(Source texts of formatted documents)
┌────────

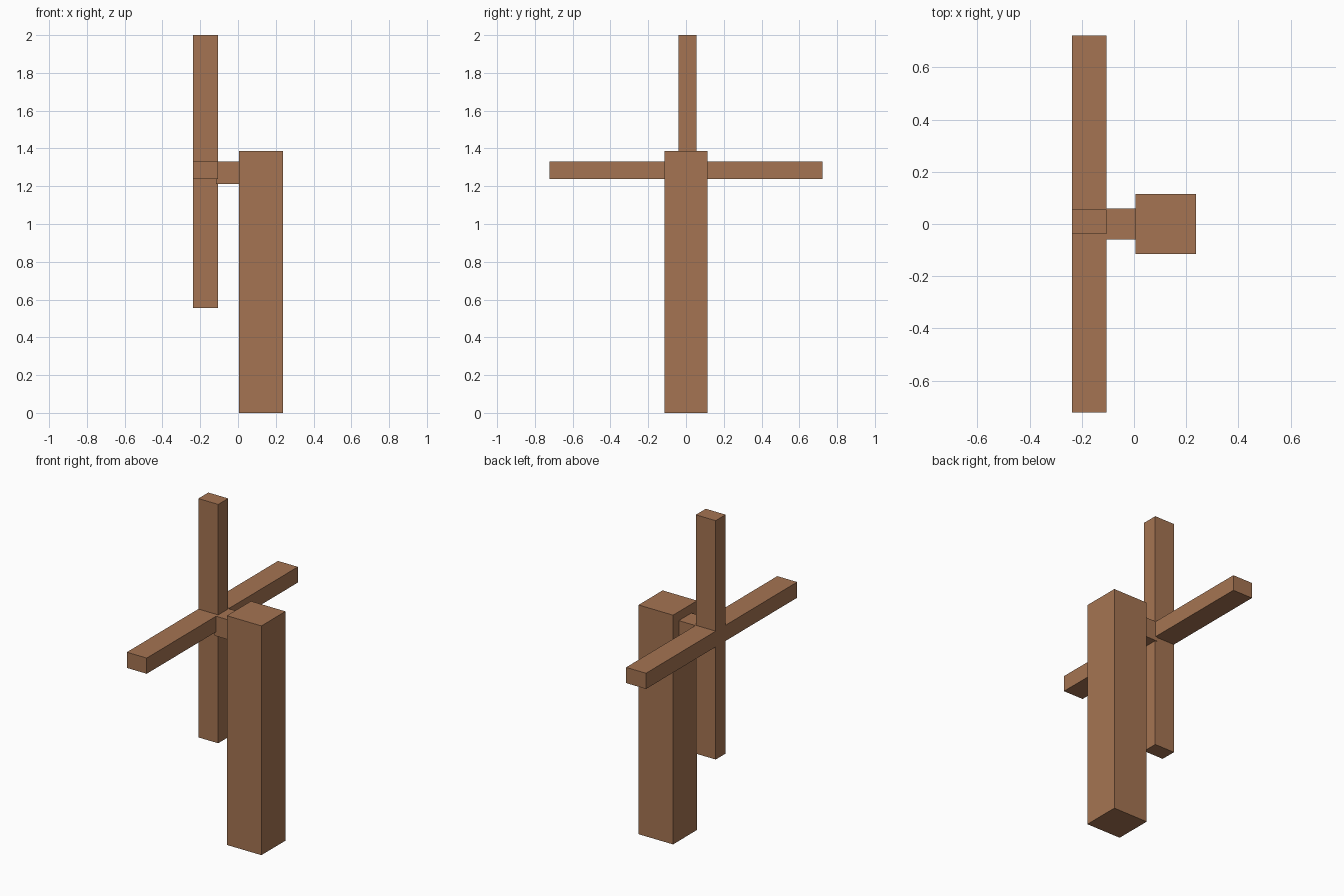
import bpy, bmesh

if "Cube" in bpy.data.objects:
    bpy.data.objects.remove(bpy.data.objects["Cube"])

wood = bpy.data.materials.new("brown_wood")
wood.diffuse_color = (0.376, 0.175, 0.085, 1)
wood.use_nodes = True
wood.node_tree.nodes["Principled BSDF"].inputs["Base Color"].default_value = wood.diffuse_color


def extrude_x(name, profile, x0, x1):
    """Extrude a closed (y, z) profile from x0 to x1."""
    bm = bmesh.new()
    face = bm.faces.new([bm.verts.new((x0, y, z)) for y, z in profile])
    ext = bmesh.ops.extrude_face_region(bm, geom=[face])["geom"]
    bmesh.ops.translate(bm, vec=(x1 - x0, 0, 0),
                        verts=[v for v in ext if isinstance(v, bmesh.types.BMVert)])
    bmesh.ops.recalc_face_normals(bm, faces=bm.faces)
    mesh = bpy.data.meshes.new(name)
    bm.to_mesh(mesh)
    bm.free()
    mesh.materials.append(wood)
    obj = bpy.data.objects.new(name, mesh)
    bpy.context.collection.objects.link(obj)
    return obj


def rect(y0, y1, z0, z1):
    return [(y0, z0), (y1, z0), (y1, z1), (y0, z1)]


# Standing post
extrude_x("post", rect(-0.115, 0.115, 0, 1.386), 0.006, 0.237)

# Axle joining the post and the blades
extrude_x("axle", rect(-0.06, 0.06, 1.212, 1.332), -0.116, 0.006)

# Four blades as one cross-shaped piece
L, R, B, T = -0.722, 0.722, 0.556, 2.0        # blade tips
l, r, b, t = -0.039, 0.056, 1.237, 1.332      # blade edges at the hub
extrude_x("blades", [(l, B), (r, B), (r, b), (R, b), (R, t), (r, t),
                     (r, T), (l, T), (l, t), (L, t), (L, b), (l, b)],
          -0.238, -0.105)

└────────

» **Instructions for the task**
In case the records contain pictures, keep those out and repeat the rest exactly.

» **Answer for the task**
import bpy, bmesh

if "Cube" in bpy.data.objects:
    bpy.data.objects.remove(bpy.data.objects["Cube"])

wood = bpy.data.materials.new("brown_wood")
wood.diffuse_color = (0.376, 0.175, 0.085, 1)
wood.use_nodes = True
wood.node_tree.nodes["Principled BSDF"].inputs["Base Color"].default_value = wood.diffuse_color


def extrude_x(name, profile, x0, x1):
    """Extrude a closed (y, z) profile from x0 to x1."""
    bm = bmesh.new()
    face = bm.faces.new([bm.verts.new((x0, y, z)) for y, z in profile])
    ext = bmesh.ops.extrude_face_region(bm, geom=[face])["geom"]
    bmesh.ops.translate(bm, vec=(x1 - x0, 0, 0),
                        verts=[v for v in ext if isinstance(v, bmesh.types.BMVert)])
    bmesh.ops.recalc_face_normals(bm, faces=bm.faces)
    mesh = bpy.data.meshes.new(name)
    bm.to_mesh(mesh)
    bm.free()
    mesh.materials.append(wood)
    obj = bpy.data.objects.new(name, mesh)
    bpy.context.collection.objects.link(obj)
    return obj


def rect(y0, y1, z0, z1):
    return [(y0, z0), (y1, z0), (y1, z1), (y0, z1)]


# Standing post
extrude_x("post", rect(-0.115, 0.115, 0, 1.386), 0.006, 0.237)

# Axle joining the post and the blades
extrude_x("axle", rect(-0.06, 0.06, 1.212, 1.332), -0.116, 0.006)

# Four blades as one cross-shaped piece
L, R, B, T = -0.722, 0.722, 0.556, 2.0        # blade tips
l, r, b, t = -0.039, 0.056, 1.237, 1.332      # blade edges at the hub
extrude_x("blades", [(l, B), (r, B), (r, b), (R, b), (R, t), (r, t),
                     (r, T), (l, T), (l, t), (L, t), (L, b), (l, b)],
          -0.238, -0.105)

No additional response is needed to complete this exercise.